From the listing below, set down exactly the lines between the one holding "chamfered outer panels" and the one holding "[z + 0.009, 0.16], [z", inclusive. No other line is wanted.

(Provided records)

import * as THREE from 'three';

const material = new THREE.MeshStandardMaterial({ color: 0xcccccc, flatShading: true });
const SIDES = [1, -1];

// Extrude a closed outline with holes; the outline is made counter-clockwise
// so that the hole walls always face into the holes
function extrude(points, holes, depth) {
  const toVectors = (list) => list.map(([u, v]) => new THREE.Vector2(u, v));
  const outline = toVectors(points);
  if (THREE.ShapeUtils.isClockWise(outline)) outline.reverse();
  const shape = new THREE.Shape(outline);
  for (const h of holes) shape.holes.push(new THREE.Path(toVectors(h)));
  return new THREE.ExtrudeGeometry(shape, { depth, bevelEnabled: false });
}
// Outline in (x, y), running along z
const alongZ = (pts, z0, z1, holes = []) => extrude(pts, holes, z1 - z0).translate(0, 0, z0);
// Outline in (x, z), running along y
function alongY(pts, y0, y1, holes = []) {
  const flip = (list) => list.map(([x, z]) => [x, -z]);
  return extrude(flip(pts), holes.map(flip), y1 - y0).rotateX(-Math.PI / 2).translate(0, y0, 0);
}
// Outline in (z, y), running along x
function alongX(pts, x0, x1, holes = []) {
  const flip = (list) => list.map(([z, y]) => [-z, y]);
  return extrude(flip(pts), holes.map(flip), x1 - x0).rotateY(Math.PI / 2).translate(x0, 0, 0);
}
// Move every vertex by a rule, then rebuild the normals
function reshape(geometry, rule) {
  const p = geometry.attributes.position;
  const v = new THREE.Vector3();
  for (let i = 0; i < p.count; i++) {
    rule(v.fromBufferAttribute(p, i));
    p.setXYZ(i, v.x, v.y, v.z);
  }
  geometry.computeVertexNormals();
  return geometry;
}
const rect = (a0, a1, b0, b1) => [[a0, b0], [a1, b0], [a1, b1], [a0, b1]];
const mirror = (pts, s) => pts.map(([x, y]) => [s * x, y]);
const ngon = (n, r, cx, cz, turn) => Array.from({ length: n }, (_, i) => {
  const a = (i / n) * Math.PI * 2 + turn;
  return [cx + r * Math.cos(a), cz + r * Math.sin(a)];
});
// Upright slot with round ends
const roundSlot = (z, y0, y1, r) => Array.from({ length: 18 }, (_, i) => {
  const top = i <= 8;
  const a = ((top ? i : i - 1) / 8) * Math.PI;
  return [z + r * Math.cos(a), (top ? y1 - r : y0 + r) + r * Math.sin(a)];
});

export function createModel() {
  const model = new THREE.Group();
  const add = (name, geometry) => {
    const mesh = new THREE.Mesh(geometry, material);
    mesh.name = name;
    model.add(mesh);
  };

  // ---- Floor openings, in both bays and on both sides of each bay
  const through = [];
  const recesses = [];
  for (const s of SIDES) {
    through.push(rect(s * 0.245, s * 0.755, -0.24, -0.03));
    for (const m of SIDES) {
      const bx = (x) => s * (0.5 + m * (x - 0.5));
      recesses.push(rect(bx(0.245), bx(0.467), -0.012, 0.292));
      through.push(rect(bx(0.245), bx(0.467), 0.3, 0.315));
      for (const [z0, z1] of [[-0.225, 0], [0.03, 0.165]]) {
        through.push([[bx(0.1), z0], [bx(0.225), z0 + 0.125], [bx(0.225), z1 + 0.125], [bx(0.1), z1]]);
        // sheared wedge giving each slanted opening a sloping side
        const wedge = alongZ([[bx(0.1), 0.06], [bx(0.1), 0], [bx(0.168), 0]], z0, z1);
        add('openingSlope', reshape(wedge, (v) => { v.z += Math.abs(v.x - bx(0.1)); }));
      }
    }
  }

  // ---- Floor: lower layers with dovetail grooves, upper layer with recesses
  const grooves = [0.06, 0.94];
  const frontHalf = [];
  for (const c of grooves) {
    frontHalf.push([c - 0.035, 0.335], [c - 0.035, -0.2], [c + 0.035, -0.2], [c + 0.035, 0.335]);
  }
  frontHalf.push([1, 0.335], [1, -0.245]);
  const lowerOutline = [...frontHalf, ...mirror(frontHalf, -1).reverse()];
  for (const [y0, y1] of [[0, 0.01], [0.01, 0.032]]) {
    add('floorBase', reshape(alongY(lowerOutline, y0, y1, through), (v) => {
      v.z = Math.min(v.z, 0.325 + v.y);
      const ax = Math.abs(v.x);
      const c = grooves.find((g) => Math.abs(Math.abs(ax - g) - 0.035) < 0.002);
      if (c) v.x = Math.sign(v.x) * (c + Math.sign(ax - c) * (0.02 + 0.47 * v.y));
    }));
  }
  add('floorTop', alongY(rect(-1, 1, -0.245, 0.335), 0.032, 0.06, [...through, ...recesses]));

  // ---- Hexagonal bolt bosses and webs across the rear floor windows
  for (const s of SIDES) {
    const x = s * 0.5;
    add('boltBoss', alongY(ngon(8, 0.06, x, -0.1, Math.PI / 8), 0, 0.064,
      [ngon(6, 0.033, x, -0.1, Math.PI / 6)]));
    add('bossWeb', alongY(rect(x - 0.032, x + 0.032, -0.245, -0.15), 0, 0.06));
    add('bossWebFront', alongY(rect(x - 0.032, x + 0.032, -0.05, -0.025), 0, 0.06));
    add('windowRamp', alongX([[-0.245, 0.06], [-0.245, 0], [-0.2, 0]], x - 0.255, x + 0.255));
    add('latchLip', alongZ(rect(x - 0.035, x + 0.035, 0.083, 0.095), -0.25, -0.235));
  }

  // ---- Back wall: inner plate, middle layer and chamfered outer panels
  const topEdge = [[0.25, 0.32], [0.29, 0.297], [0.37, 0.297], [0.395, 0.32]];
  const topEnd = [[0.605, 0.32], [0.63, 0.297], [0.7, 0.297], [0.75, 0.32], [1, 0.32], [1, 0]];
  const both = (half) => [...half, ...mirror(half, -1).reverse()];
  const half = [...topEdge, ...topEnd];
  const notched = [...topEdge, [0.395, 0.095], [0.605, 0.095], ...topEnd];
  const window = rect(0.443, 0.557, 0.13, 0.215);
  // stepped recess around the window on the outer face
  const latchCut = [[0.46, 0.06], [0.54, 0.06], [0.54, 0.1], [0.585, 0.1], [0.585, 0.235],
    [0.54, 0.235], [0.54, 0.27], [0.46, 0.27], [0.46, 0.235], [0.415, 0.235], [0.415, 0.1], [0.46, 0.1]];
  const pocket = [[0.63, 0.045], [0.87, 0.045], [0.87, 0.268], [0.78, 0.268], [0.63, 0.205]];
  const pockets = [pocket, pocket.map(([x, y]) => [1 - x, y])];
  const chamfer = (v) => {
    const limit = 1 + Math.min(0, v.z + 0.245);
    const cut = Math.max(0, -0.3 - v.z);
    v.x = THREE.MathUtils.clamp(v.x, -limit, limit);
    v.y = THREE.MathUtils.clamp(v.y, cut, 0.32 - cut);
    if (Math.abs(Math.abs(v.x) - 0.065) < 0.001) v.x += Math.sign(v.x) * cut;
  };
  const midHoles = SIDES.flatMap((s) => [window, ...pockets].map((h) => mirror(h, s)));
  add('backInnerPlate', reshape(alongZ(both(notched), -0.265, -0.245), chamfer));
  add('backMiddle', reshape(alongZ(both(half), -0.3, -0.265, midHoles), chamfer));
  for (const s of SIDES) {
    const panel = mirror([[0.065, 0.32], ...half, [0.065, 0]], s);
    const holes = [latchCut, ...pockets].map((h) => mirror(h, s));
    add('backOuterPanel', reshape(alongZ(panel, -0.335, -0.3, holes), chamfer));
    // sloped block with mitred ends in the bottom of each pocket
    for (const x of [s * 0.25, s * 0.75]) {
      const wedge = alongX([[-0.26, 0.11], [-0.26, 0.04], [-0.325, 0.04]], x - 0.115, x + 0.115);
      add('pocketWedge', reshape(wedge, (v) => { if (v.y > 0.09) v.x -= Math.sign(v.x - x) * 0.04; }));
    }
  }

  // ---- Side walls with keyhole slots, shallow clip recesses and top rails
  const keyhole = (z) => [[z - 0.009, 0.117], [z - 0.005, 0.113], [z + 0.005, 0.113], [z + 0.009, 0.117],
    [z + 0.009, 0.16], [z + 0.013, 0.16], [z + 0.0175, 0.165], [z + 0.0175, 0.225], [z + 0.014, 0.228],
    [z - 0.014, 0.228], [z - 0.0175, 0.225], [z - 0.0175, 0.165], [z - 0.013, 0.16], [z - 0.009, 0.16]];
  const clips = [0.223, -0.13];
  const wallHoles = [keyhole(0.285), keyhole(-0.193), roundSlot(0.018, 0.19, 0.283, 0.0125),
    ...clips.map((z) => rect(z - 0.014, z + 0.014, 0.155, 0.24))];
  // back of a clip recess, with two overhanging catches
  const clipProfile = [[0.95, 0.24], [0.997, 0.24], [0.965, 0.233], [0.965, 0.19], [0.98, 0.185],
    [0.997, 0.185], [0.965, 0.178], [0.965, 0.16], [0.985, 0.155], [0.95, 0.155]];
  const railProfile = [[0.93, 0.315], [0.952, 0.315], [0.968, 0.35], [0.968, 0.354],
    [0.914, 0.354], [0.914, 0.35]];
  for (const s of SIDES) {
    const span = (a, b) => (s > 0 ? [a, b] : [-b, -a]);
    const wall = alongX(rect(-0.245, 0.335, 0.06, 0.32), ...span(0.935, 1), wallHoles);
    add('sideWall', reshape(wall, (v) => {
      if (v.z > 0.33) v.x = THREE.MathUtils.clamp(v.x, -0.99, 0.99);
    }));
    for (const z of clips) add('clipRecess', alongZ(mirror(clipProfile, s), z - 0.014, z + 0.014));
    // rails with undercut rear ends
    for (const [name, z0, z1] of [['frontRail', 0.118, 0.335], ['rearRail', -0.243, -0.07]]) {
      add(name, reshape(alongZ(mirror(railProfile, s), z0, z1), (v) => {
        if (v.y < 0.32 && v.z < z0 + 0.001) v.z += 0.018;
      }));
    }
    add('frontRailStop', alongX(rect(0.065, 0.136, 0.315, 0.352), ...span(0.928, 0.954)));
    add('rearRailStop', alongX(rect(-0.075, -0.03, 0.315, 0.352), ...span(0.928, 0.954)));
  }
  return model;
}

(End Provided records)

**Expected output:**
  // ---- Back wall: inner plate, middle layer and chamfered outer panels
  const topEdge = [[0.25, 0.32], [0.29, 0.297], [0.37, 0.297], [0.395, 0.32]];
  const topEnd = [[0.605, 0.32], [0.63, 0.297], [0.7, 0.297], [0.75, 0.32], [1, 0.32], [1, 0]];
  const both = (half) => [...half, ...mirror(half, -1).reverse()];
  const half = [...topEdge, ...topEnd];
  const notched = [...topEdge, [0.395, 0.095], [0.605, 0.095], ...topEnd];
  const window = rect(0.443, 0.557, 0.13, 0.215);
  // stepped recess around the window on the outer face
  const latchCut = [[0.46, 0.06], [0.54, 0.06], [0.54, 0.1], [0.585, 0.1], [0.585, 0.235],
    [0.54, 0.235], [0.54, 0.27], [0.46, 0.27], [0.46, 0.235], [0.415, 0.235], [0.415, 0.1], [0.46, 0.1]];
  const pocket = [[0.63, 0.045], [0.87, 0.045], [0.87, 0.268], [0.78, 0.268], [0.63, 0.205]];
  const pockets = [pocket, pocket.map(([x, y]) => [1 - x, y])];
  const chamfer = (v) => {
    const limit = 1 + Math.min(0, v.z + 0.245);
    const cut = Math.max(0, -0.3 - v.z);
    v.x = THREE.MathUtils.clamp(v.x, -limit, limit);
    v.y = THREE.MathUtils.clamp(v.y, cut, 0.32 - cut);
    if (Math.abs(Math.abs(v.x) - 0.065) < 0.001) v.x += Math.sign(v.x) * cut;
  };
  const midHoles = SIDES.flatMap((s) => [window, ...pockets].map((h) => mirror(h, s)));
  add('backInnerPlate', reshape(alongZ(both(notched), -0.265, -0.245), chamfer));
  add('backMiddle', reshape(alongZ(both(half), -0.3, -0.265, midHoles), chamfer));
  for (const s of SIDES) {
    const panel = mirror([[0.065, 0.32], ...half, [0.065, 0]], s);
    const holes = [latchCut, ...pockets].map((h) => mirror(h, s));
    add('backOuterPanel', reshape(alongZ(panel, -0.335, -0.3, holes), chamfer));
    // sloped block with mitred ends in the bottom of each pocket
    for (const x of [s * 0.25, s * 0.75]) {
      const wedge = alongX([[-0.26, 0.11], [-0.26, 0.04], [-0.325, 0.04]], x - 0.115, x + 0.115);
      add('pocketWedge', reshape(wedge, (v) => { if (v.y > 0.09) v.x -= Math.sign(v.x - x) * 0.04; }));
    }
  }

  // ---- Side walls with keyhole slots, shallow clip recesses and top rails
  const keyhole = (z) => [[z - 0.009, 0.117], [z - 0.005, 0.113], [z + 0.005, 0.113], [z + 0.009, 0.117],
    [z + 0.009, 0.16], [z + 0.013, 0.16], [z + 0.0175, 0.165], [z + 0.0175, 0.225], [z + 0.014, 0.228],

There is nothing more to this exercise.